In 1806, more outlying land was removed, this territory reverting to South Beaver. Then, in 1914, the "Academy Lots" were removed from Beaver, thus setting apart a portion of Borough Township outside of Beaver, the land that was to become the Vanport of today. Finally, in 1835, the community that we know today as Bridgewater was removed from Beaver and established as a separate borough.

Only once, and not until 1896, did Beaver move to increase its territory. At that time, a portion of Borough Township, called Groveland, was denied incorporation by the court and was incorporated shortly thereafter by the Borough of Beaver. So much for Beaver and its neighbor with the contradictory name, Borough Township.

Beaver County is rich in place names which have become obscure over the years. Few communities are known today by the names known to the earliest settlers of the county. Not even "old-timer" Beaver. Before its incorporation, Beaver was known as: The old French Town, Shingastown, King Beaver's Town, Amockwi, and Fort McIntosh. For its small size, Beaver appears to have had quite a few names in its time.

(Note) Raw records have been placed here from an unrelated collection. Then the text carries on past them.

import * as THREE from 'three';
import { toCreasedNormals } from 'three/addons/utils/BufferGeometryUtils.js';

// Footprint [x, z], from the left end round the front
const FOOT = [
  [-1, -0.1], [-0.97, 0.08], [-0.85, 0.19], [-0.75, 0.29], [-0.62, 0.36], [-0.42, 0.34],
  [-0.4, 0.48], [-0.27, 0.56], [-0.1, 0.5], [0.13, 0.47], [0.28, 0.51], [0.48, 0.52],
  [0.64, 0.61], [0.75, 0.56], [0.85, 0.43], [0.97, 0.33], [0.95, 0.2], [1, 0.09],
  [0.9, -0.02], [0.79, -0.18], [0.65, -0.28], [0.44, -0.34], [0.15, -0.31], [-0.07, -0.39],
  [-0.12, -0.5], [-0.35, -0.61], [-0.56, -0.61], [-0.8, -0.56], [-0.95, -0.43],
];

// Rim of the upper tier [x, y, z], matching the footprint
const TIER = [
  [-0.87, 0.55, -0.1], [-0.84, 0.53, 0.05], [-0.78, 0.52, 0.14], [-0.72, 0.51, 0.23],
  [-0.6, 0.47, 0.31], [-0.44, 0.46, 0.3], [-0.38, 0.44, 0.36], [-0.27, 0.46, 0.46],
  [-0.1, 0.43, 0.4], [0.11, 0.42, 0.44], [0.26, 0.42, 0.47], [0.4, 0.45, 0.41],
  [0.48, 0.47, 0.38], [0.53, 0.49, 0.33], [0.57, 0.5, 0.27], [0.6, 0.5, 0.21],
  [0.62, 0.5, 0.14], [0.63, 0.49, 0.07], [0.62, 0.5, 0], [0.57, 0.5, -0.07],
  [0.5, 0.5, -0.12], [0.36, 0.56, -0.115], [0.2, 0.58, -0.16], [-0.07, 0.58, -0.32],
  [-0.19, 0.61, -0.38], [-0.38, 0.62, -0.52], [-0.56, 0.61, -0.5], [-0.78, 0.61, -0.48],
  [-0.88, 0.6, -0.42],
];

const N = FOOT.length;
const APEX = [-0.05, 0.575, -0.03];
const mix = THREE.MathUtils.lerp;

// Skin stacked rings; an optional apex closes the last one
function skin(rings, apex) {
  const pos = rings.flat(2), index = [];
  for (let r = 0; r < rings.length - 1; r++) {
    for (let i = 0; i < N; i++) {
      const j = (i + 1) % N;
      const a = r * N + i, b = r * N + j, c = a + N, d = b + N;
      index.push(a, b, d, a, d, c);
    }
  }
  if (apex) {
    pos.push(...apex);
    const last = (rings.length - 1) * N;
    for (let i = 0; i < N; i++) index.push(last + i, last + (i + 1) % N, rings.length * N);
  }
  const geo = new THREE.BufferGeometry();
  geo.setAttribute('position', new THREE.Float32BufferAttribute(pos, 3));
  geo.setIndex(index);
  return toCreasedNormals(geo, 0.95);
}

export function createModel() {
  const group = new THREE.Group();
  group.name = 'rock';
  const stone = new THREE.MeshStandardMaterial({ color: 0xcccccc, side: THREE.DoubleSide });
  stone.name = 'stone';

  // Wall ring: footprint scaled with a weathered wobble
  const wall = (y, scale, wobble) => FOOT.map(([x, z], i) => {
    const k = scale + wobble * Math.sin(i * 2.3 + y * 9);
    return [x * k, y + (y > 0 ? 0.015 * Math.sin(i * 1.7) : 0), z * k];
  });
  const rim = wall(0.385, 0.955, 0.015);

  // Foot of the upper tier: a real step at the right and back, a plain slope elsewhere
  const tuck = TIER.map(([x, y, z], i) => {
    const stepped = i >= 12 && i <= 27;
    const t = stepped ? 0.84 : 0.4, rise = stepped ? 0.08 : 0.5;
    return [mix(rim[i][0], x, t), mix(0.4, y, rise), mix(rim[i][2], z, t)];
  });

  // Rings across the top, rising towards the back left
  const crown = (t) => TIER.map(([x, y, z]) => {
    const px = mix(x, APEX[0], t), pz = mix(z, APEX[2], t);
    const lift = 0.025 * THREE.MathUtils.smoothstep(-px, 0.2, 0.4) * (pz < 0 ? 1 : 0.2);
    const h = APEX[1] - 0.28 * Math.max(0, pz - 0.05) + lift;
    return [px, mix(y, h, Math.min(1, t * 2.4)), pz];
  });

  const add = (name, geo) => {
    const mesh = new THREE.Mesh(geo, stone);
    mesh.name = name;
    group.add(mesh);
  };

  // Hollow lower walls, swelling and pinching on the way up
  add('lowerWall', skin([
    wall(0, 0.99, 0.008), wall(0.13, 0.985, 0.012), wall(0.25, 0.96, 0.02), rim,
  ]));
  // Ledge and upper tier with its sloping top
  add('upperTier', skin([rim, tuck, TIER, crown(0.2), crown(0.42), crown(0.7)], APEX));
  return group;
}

But these early names can be found everywhere. Let's look at the Southside: Hopewell Township today is full of places like Hillcrest, Clark Manor and Sunset Hills, but contained communities such as Scottsville, Gringo, Shannopin, Aliquippa Park, New Sheffield and West Economy. New Sheffield, incidentally, was known to the Indians of this area as White Oak Flats, notable for the extensive stretch of level land on top of a hill. (It is the topographical equivalent, in miniature, of a "notch" or mountain pass.) Despite the remarkable growth of New Sheffield recently, this community lacks unity for it is divided between Hopewell and Aliquppa and the name New Sheffield appears nowhere on legal records.

Hopewell originally included all of Independence Township and the voting place was at Independence Village until 1848. Early Post Offices in Hopewell included Ethel Landing (near South Heights), Woodlawn and Zeller.

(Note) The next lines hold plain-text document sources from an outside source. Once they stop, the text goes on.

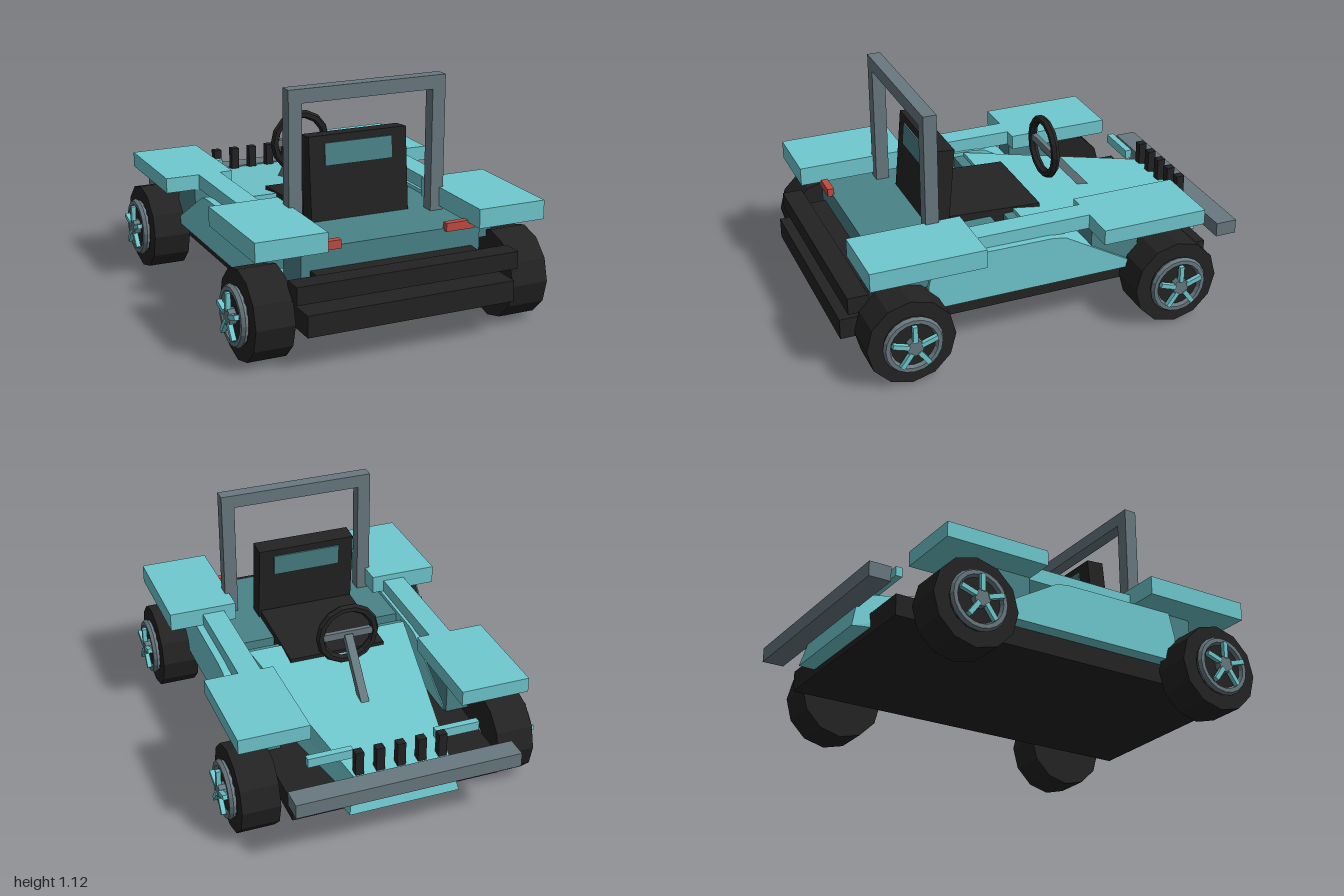
import * as THREE from 'three';

const paint = (name, color) => {
  const m = new THREE.MeshStandardMaterial({ color });
  m.name = name;
  return m;
};

export function createModel() {
  const car = new THREE.Group();
  car.name = 'buggy';
  const teal = paint('teal', 0x6fc9cf);
  const darkTeal = paint('darkTeal', 0x4a8388);
  const black = paint('black', 0x232323);
  const grey = paint('grey', 0x687980);
  const red = paint('red', 0xc04c42);

  // Faceted mesh with one normal per face
  function add(name, geometry, material, parent = car) {
    const g = geometry.index ? geometry.toNonIndexed() : geometry;
    g.computeVertexNormals();
    const mesh = new THREE.Mesh(g, material);
    mesh.name = name;
    parent.add(mesh);
    return mesh;
  }
  // Box given by its limits on each axis
  function box(name, [x0, x1], [y0, y1], [z0, z1], material, parent) {
    const mesh = add(name, new THREE.BoxGeometry(x1 - x0, y1 - y0, z1 - z0), material, parent);
    mesh.position.set((x0 + x1) / 2, (y0 + y1) / 2, (z0 + z1) / 2);
    return mesh;
  }
  // The same box on both sides
  function pair(name, [x0, x1], y, z, material) {
    box(name + 'Left', [x0, x1], y, z, material);
    box(name + 'Right', [-x1, -x0], y, z, material);
  }

  // Chassis, deck and dashboard
  box('chassis', [-0.505, 0.505], [0.165, 0.265], [-0.85, 1], black);
  box('rearDeck', [-0.443, 0.443], [0.265, 0.48], [0.165, 0.79], darkTeal);
  box('dashboard', [-0.41, 0.41], [0.265, 0.48], [0.04, 0.1], darkTeal);

  // Tapered hood: a box whose corners move to the wedge
  const hood = new THREE.BoxGeometry(2, 2, 2);
  const p = hood.attributes.position;
  for (let i = 0; i < p.count; i++) {
    const side = p.getX(i), top = p.getY(i) > 0, front = p.getZ(i) < 0;
    if (front) p.setXYZ(i, side * (top ? 0.23 : 0.265), top ? 0.36 : 0.19, top ? -0.89 : -0.935);
    else p.setXYZ(i, side * (top ? 0.405 : 0.42), top ? 0.5 : 0.25, 0.05);
  }
  add('hood', hood, teal);

  // Side pods: a side profile in (z, y) given width along x
  const profile = [[0.6, 0.26], [0.6, 0.38], [0.57, 0.5], [0.0, 0.497], [-0.07, 0.487], [-0.42, 0.285], [-0.42, 0.26]];
  const podShape = new THREE.Shape(profile.map(([z, y]) => new THREE.Vector2(-z, y)));
  for (const s of [1, -1]) {
    const pod = add('sidePod', new THREE.ExtrudeGeometry(podShape, { depth: 0.16, bevelEnabled: false }), teal);
    pod.rotation.y = Math.PI / 2;
    pod.position.x = s > 0 ? 0.415 : -0.575;
  }
  pair('sideRail', [0.43, 0.54], [0.49, 0.56], [-0.21, 0.37], teal);

  // Fenders and their supports
  pair('frontFender', [0.368, 0.705], [0.487, 0.56], [-0.72, -0.205], teal);
  pair('rearFender', [0.37, 0.705], [0.5, 0.59], [0.37, 0.912], teal);
  pair('frontFenderSupport', [0.42, 0.56], [0.27, 0.49], [-0.45, -0.21], darkTeal);
  pair('rearFenderSupport', [0.485, 0.56], [0.375, 0.505], [0.52, 0.7], darkTeal);

  // Bumpers, lamps and grille pegs
  box('frontBumper', [-0.54, 0.54], [0.295, 0.365], [-1, -0.895], grey);
  box('rearBumper', [-0.54, 0.54], [0.305, 0.387], [0.87, 0.968], black);
  box('rearBumperMount', [-0.4, 0.4], [0.31, 0.38], [0.78, 0.88], black);
  pair('tailLight', [0.26, 0.405], [0.47, 0.51], [0.78, 0.812], red);
  pair('frontLamp', [0.2, 0.415], [0.4, 0.445], [-0.808, -0.775], teal);
  for (let i = -2; i <= 2; i++)
    box('grillePeg', [i * 0.1 - 0.02, i * 0.1 + 0.02], [0.34, 0.477], [-0.885, -0.845], black);

  // Roll bar
  pair('rollBarPost', [0.325, 0.39], [0.47, 1.06], [0.478, 0.542], grey);
  box('rollBarTop', [-0.39, 0.39], [1.06, 1.125], [0.478, 0.542], grey);

  // Seat
  const cushion = box('seatCushion', [-0.24, 0.24], [0.37, 0.51], [-0.085, 0.37], black);
  cushion.rotation.x = -0.05;
  const seatBack = new THREE.Group();
  seatBack.name = 'seatBack';
  seatBack.position.set(0, 0.47, 0.425);
  seatBack.rotation.x = -0.09;
  car.add(seatBack);
  box('backrest', [-0.246, 0.246], [-0.04, 0.4], [-0.046, 0.046], black, seatBack);
  box('headPanel', [-0.17, 0.17], [0.26, 0.365], [-0.053, 0.053], darkTeal, seatBack);

  // Steering wheel and column
  const rim = add('steeringWheel', new THREE.TorusGeometry(0.137, 0.021, 6, 14), black);
  rim.position.set(0, 0.667, -0.215);
  box('steeringBar', [-0.13, 0.13], [0.65, 0.685], [-0.228, -0.205], grey);
  const a = new THREE.Vector3(0, 0.66, -0.22), b = new THREE.Vector3(0, 0.39, -0.455);
  const column = add('steeringColumn', new THREE.BoxGeometry(0.04, 0.04, a.distanceTo(b)), grey);
  column.position.copy(a).lerp(b, 0.5);
  column.lookAt(b);

  // Wheels, built along +x and turned round for the other side
  const disc = (name, r, x0, x1, sides, material, parent) => {
    const g = new THREE.CylinderGeometry(r, r, x1 - x0, sides).rotateZ(-Math.PI / 2);
    add(name, g, material, parent).position.x = (x0 + x1) / 2;
  };
  for (const z of [-0.58, 0.735]) {
    for (const s of [1, -1]) {
      const wheel = new THREE.Group();
      wheel.name = 'wheel';
      wheel.position.set(0, 0.209, z);
      if (s < 0) wheel.rotation.y = Math.PI;
      car.add(wheel);
      disc('tyre', 0.209, 0.535, 0.717, 12, black, wheel);
      disc('wheelDisc', 0.135, 0.717, 0.735, 16, black, wheel);
      const ring = add('wheelRing', new THREE.TorusGeometry(0.123, 0.019, 6, 20).rotateY(Math.PI / 2), grey, wheel);
      ring.position.x = 0.735;
      disc('hub', 0.04, 0.72, 0.768, 10, grey, wheel);
      for (let i = 0; i < 5; i++) {
        const spoke = add('spoke', new THREE.BoxGeometry(0.022, 0.08, 0.022).translate(0, 0.07, 0), teal, wheel);
        spoke.position.x = 0.762;
        spoke.rotation.x = (i * Math.PI * 2) / 5;
      }
    }
    const axle = add('axle', new THREE.CylinderGeometry(0.028, 0.028, 1.1, 8).rotateZ(Math.PI / 2), grey);
    axle.position.set(0, 0.21, z);
  }
  return car;
}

Center Township, formerly Moon Township, once contained such villages or post offices as: Shafer's, Baker's Landing and Bunker Hill. Potter Township once boasted the thriving community of Bellowsville, nowobscured by industrial expansion. Today we find Kobuta and Josephtown. Monaca has been known as New Philadelphia, as well as Philipsburgh and also contains areas once known as Dockter's Heights (known also as "Skeeter Hill") and Colona. Monaca was named for an Iroquois Indian Chief, Monacatootha. Fortunately, the town fathers had the wisdom to shorten the name. Monaca also has a Post Office called Water Cure, named for an early health resort still standing at the corner of Sixth Street and Atlantic Avenue.